Would NCAA Hockey Work in Illinois?
Despite an absence of a Division I ice hockey program in the state, Illinois has a plethora of amateur hockey organizations that have molded NHL players such as Ryan Hartman, Vinnie Hinostroza, Ryan Dzingel and Christian Dvorak. These Illinois natives either pursued college hockey outside of their home state or went north to play juniors.
But, with a D-I program at Illinois, recruiting efforts would be made to establish connections with players hoping to ascend the hockey ladder. According to College Hockey Inc., a record 32% of current NHL players played at the collegiate level. Illinois should have no problem assembling a roster.
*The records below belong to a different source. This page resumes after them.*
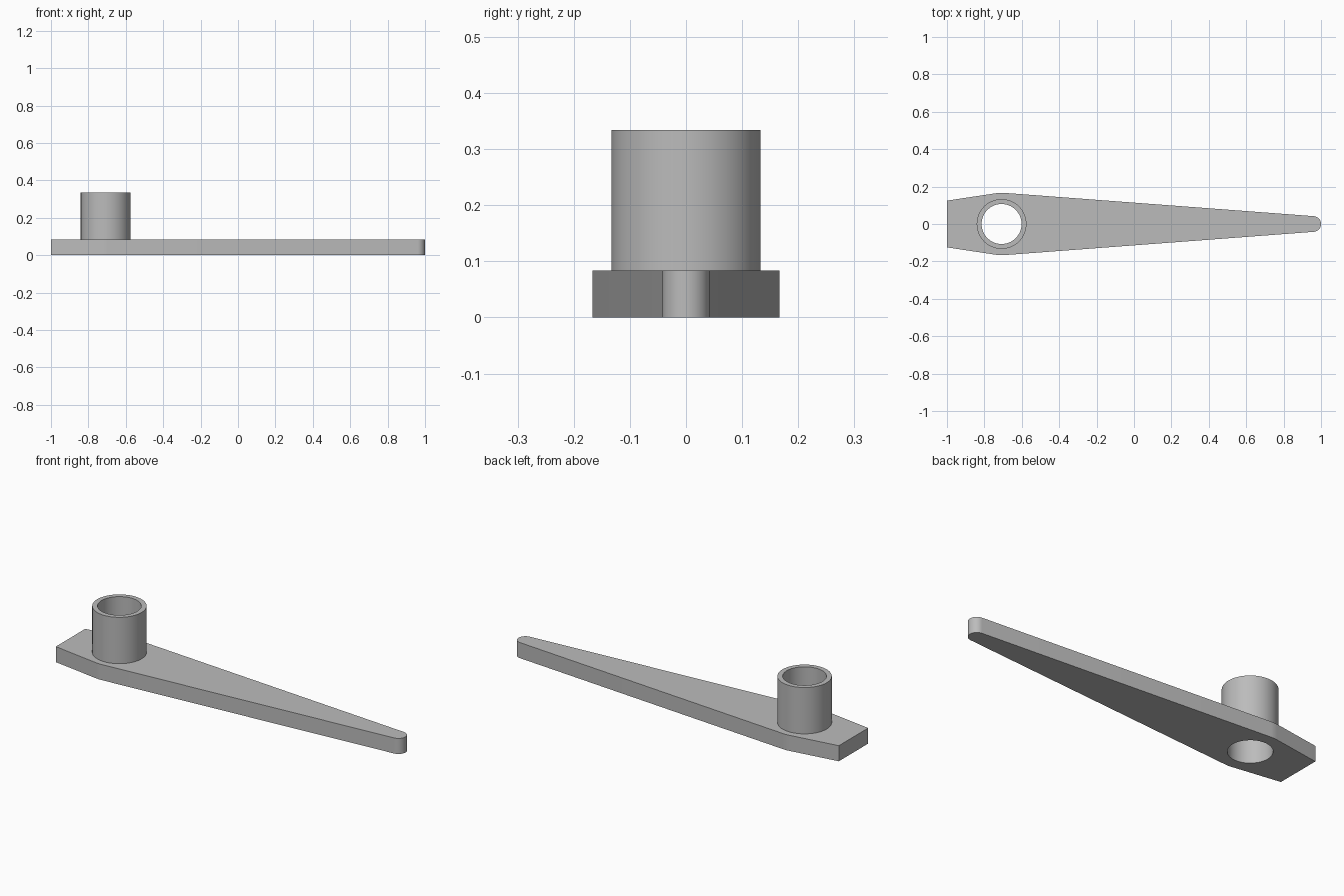
import bpy, bmesh, math

old = bpy.data.objects.get("Cube")
if old:
    bpy.data.objects.remove(old, do_unlink=True)

THICK, TOP = 0.084, 0.334
HUB_X, BORE, TUBE, SHOULDER = -0.708, 0.107, 0.133, 0.167
TIP_R = 0.042
TIP_X = 1 - TIP_R
END_X, END_Y = -1.0, 0.125

grey = bpy.data.materials.new("plain grey")
grey.use_nodes = True
colour = (0.5, 0.5, 0.5, 1)
grey.diffuse_color = colour
grey.node_tree.nodes["Principled BSDF"].inputs["Base Color"].default_value = colour


def arc(cx, r, a, b, n):
    return [(cx + r * math.cos(a + (b - a) * i / n),
             r * math.sin(a + (b - a) * i / n)) for i in range(n + 1)]


def finish(name, bm):
    bmesh.ops.remove_doubles(bm, verts=bm.verts, dist=1e-5)
    bmesh.ops.recalc_face_normals(bm, faces=bm.faces)
    mesh = bpy.data.meshes.new(name)
    bm.to_mesh(mesh)
    bm.free()
    mesh.materials.append(grey)
    ob = bpy.data.objects.new(name, mesh)
    bpy.context.collection.objects.link(ob)
    bpy.ops.object.select_all(action='DESELECT')
    ob.select_set(True)
    bpy.context.view_layer.objects.active = ob
    bpy.ops.object.shade_smooth_by_angle(angle=math.radians(30))
    return ob


# Arm plate: tangent lines joining a wide shoulder, a round tip and a cut end
lean = math.pi / 2 - math.asin((SHOULDER - TIP_R) / (TIP_X - HUB_X))
dx = END_X - HUB_X
back = math.atan2(END_Y, dx) - math.acos(SHOULDER / math.hypot(dx, END_Y))
half = arc(TIP_X, TIP_R, 0, lean, 12) + arc(HUB_X, SHOULDER, lean, back, 6)
half.append((END_X, END_Y))
outline = half + [(x, -y) for x, y in reversed(half[1:])]
bore = arc(HUB_X, BORE, 0, math.tau, 64)[:-1]

curve = bpy.data.curves.new("arm_outline", 'CURVE')
curve.dimensions = '2D'
curve.fill_mode = 'BOTH'
curve.extrude = THICK / 2
for loop in (outline, bore):
    spline = curve.splines.new('POLY')
    spline.points.add(len(loop) - 1)
    for p, (x, y) in zip(spline.points, loop):
        p.co = (x, y, 0, 1)
    spline.use_cyclic_u = True
helper = bpy.data.objects.new("arm_outline", curve)
bpy.context.collection.objects.link(helper)
bpy.context.view_layer.update()
filled = bpy.data.meshes.new_from_object(
    helper.evaluated_get(bpy.context.evaluated_depsgraph_get()))
bpy.data.objects.remove(helper, do_unlink=True)
bm = bmesh.new()
bm.from_mesh(filled)
bpy.data.meshes.remove(filled)
bmesh.ops.translate(bm, verts=bm.verts, vec=(0, 0, THICK / 2))
finish("arm_plate", bm)

# Hub tube: spun wall profile, open through the middle
bm = bmesh.new()
wall = [(BORE, THICK), (BORE, TOP), (TUBE, TOP), (TUBE, THICK)]
verts = [bm.verts.new((HUB_X + r, 0, z)) for r, z in wall]
edges = [bm.edges.new(pair) for pair in zip(verts, verts[1:] + verts[:1])]
bmesh.ops.spin(bm, geom=verts + edges, cent=(HUB_X, 0, 0), axis=(0, 0, 1),
               angle=math.tau, steps=64)
finish("hub_tube", bm)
Whether they become competitive out of the gate is another conversation.
Is there a market for college hockey in Champaign, though? Look no further than the club team, which is independent of the university in terms of promotion. During the 2015-16 season, the team racked in over $97,000 in ticket sales alone, according to Fabbrini. The University confidently believes in the area’s ability to house a D-I program also, which is why Whitman has played a monumental role in the process already.
— Josh Whitman (@IlliniAD) June 23, 2017
The program has also developed a cult following, including its own student section: the “Harassing Illini.” Perhaps we will see a rapidly increasing Illini hockey fanbase at the NCAA level if all goes well with the feasibility study and funding is reached. It will take time to complete, although Fabbrini and Co. hope to see varsity hockey at the University in the near future.
Until then, however, college hockey fans in Illinois will continue to dream.